that even though it may have seemed to Jane that they were entering into a separate valid contract they never actually intended to conclude any such contract and the work done by Jayne was part of the original contract. Jane on the other hand will argue the opposite and claim that this particular trip was not part of the main contract and that this trip was as a result of a separate contract.
This raises another subsidiary issue here which is not very clear on the facts available. She attended the conference as a part of the terms of her contract in September 2007. It remains ambiguous what the contract says in terms of her discretion is choosing to go to the conference and her entitlement of the bonus or any additional money. We shall not dwelve into this much due to the lack of clear instructions but shall proceed on the assumption that the contract remains silent on these issues.
It is pertinent to mention here that the general rule adopted by the courts is that they will look at the intention of the parties objectively. This was decided in the case of Centrovincial Estates plc v. Merchant Investors Assurance Company Limited . In this case the claimants let premises to the defendants at a yearly rent of 68,320 but when they received the written acceptance they quickly informed the defendants that they intended 126,000. The courts held that there was a valid contract and that it was contrary to well-established principles that after the acceptance in the way stipulated by the contract, that the claimants turn around and say that they made a mistake which the offeree neither knew nor could reasonably have known when he accepted it. Here, Jayne can argue that while making the representation she could not have reasonably known that SE was making a mistake and that they never intended to make a separate contract. However, critics like Professor Atiyah basing their argument on the case of The Hannah Blumenthal  argue that a subjective approach should be adopted and that without any detriment to the offeree, the courts should not hold this to be a valid contract.
In our situation the idea of detriment to Jayne is questionable. First, it is true that in admitting her son to the Westbrook Academy and paying the first year's fees of 5,000, she had acted to her detriment. The matter that is doubtful is whether she would have done that anyways or was it solely based on the expectation of a bonus of 4,000. The courts will probably also look at the fact that there was a difference of 1,000 between the fees and the bonus. But this is an evidential matter.

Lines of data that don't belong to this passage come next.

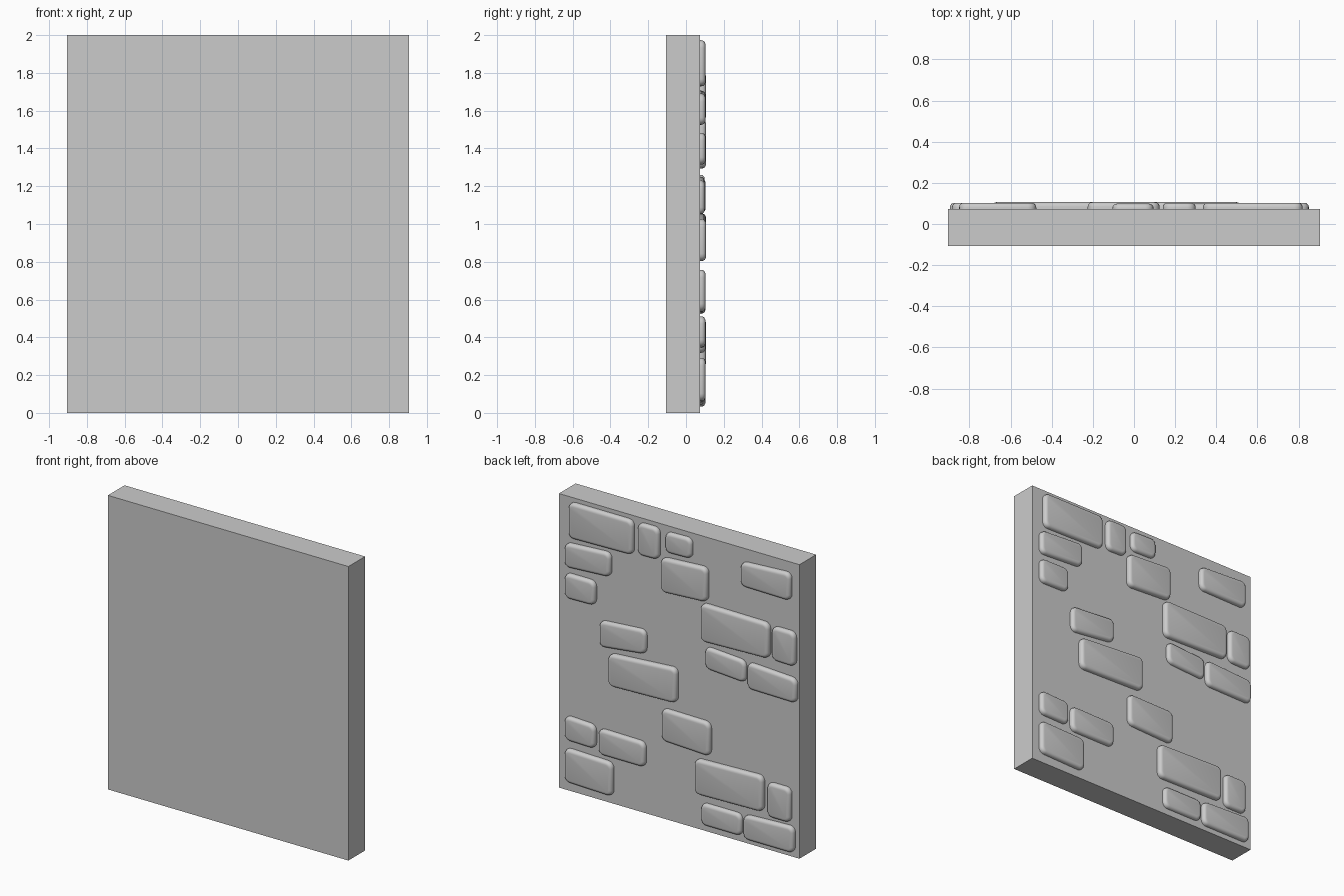
import bpy, bmesh

if "Cube" in bpy.data.objects:
    bpy.data.objects.remove(bpy.data.objects["Cube"])

BACK_Y = 0.073   # rear face of the slab, where the stones sit


def make_object(name, bm):
    bmesh.ops.recalc_face_normals(bm, faces=bm.faces)
    mesh = bpy.data.meshes.new(name)
    bm.to_mesh(mesh)
    bm.free()
    obj = bpy.data.objects.new(name, mesh)
    bpy.context.collection.objects.link(obj)
    return obj


def stone(name, x0, x1, low0, low1, high0, high1, y_top):
    """Pillowed stone: x0 is the +x end, x1 the -x end; low/high are z at each end."""
    bm = bmesh.new()
    outline = [(x0, low0), (x1, low1), (x1, high1), (x0, high0)]
    outline = [(x - 0.01, z + 0.008) for x, z in outline]
    inner = [bm.verts.new((x, BACK_Y - 0.02, z)) for x, z in outline]
    outer = [bm.verts.new((x, y_top, z)) for x, z in outline]
    bm.faces.new(inner)
    bm.faces.new(outer)
    for i in range(4):
        j = (i + 1) % 4
        bm.faces.new((inner[i], inner[j], outer[j], outer[i]))
    # round the four corners of the outline
    sides = [e for e in bm.edges if abs(e.verts[0].co.y - e.verts[1].co.y) > 0.01]
    bmesh.ops.bevel(bm, geom=sides, offset=0.04, offset_type='OFFSET',
                    segments=4, profile=0.5, affect='EDGES')
    # soften the outer rim
    rim = [e for e in bm.edges if all(abs(v.co.y - y_top) < 1e-5 for v in e.verts)]
    bmesh.ops.bevel(bm, geom=rim, offset=0.022, offset_type='OFFSET',
                    segments=4, profile=0.5, affect='EDGES')
    obj = make_object(name, bm)
    bpy.ops.object.select_all(action='DESELECT')
    obj.select_set(True)
    bpy.context.view_layer.objects.active = obj
    bpy.ops.object.shade_smooth_by_angle(angle=0.7)


# wall slab
bm = bmesh.new()
bmesh.ops.create_cube(bm, size=1)
for v in bm.verts:
    v.co.x *= 1.81
    v.co.y = BACK_Y if v.co.y > 0 else -0.106
    v.co.z = 2 if v.co.z > 0 else 0
make_object("wall_slab", bm)

H, M, L = 0.106, 0.103, 0.099   # stone heights

# upper stones
stone("stone_01", 0.83, 0.345, 1.72, 1.73, 1.965, 1.965, M)
stone("stone_02", 0.31, 0.15, 1.745, 1.75, 1.965, 1.965, M)
stone("stone_03", 0.105, -0.095, 1.815, 1.82, 1.955, 1.96, L)
stone("stone_04", 0.86, 0.515, 1.515, 1.535, 1.68, 1.70, M)
stone("stone_05", 0.86, 0.63, 1.305, 1.31, 1.475, 1.475, M)
stone("stone_06", 0.135, -0.215, 1.54, 1.56, 1.775, 1.795, H)
stone("stone_07", -0.465, -0.84, 1.74, 1.735, 1.905, 1.925, M)
stone("stone_08", -0.165, -0.68, 1.285, 1.30, 1.545, 1.54, H)
stone("stone_09", -0.70, -0.875, 1.30, 1.295, 1.53, 1.53, M)
# middle stones
stone("stone_10", -0.195, -0.50, 1.105, 1.085, 1.255, 1.235, L)
stone("stone_11", -0.515, -0.885, 1.055, 1.05, 1.235, 1.215, M)
stone("stone_12", 0.60, 0.25, 1.04, 1.08, 1.22, 1.245, L)
stone("stone_13", 0.53, 0.015, 0.795, 0.81, 1.015, 1.05, H)
stone("stone_14", 0.13, -0.235, 0.53, 0.515, 0.75, 0.745, M)
# lower stones
stone("stone_15", 0.86, 0.63, 0.34, 0.335, 0.505, 0.495, M)
stone("stone_16", 0.605, 0.255, 0.31, 0.31, 0.485, 0.48, M)
stone("stone_17", 0.86, 0.50, 0.055, 0.045, 0.285, 0.275, M)
stone("stone_18", -0.12, -0.635, 0.235, 0.245, 0.475, 0.49, H)
stone("stone_19", -0.665, -0.84, 0.225, 0.225, 0.46, 0.46, M)
stone("stone_20", -0.165, -0.47, 0.035, 0.035, 0.185, 0.185, L)
stone("stone_21", -0.485, -0.865, 0.025, 0.025, 0.19, 0.205, M)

The courts adopting an objective approach will look at what the objective man would have done in this situation and implement their own view. The courts will however also look at a subjective view if evidence could be led that Jayne somehow knew that the company was making a mistake or that the money will never be paid to her, this can be done on the pretext of SE's approach with reference to other employees experiences that Jayne knew about or her own previous experiences with SE (Scriven Bros. v. Hindley ).
It is however concluded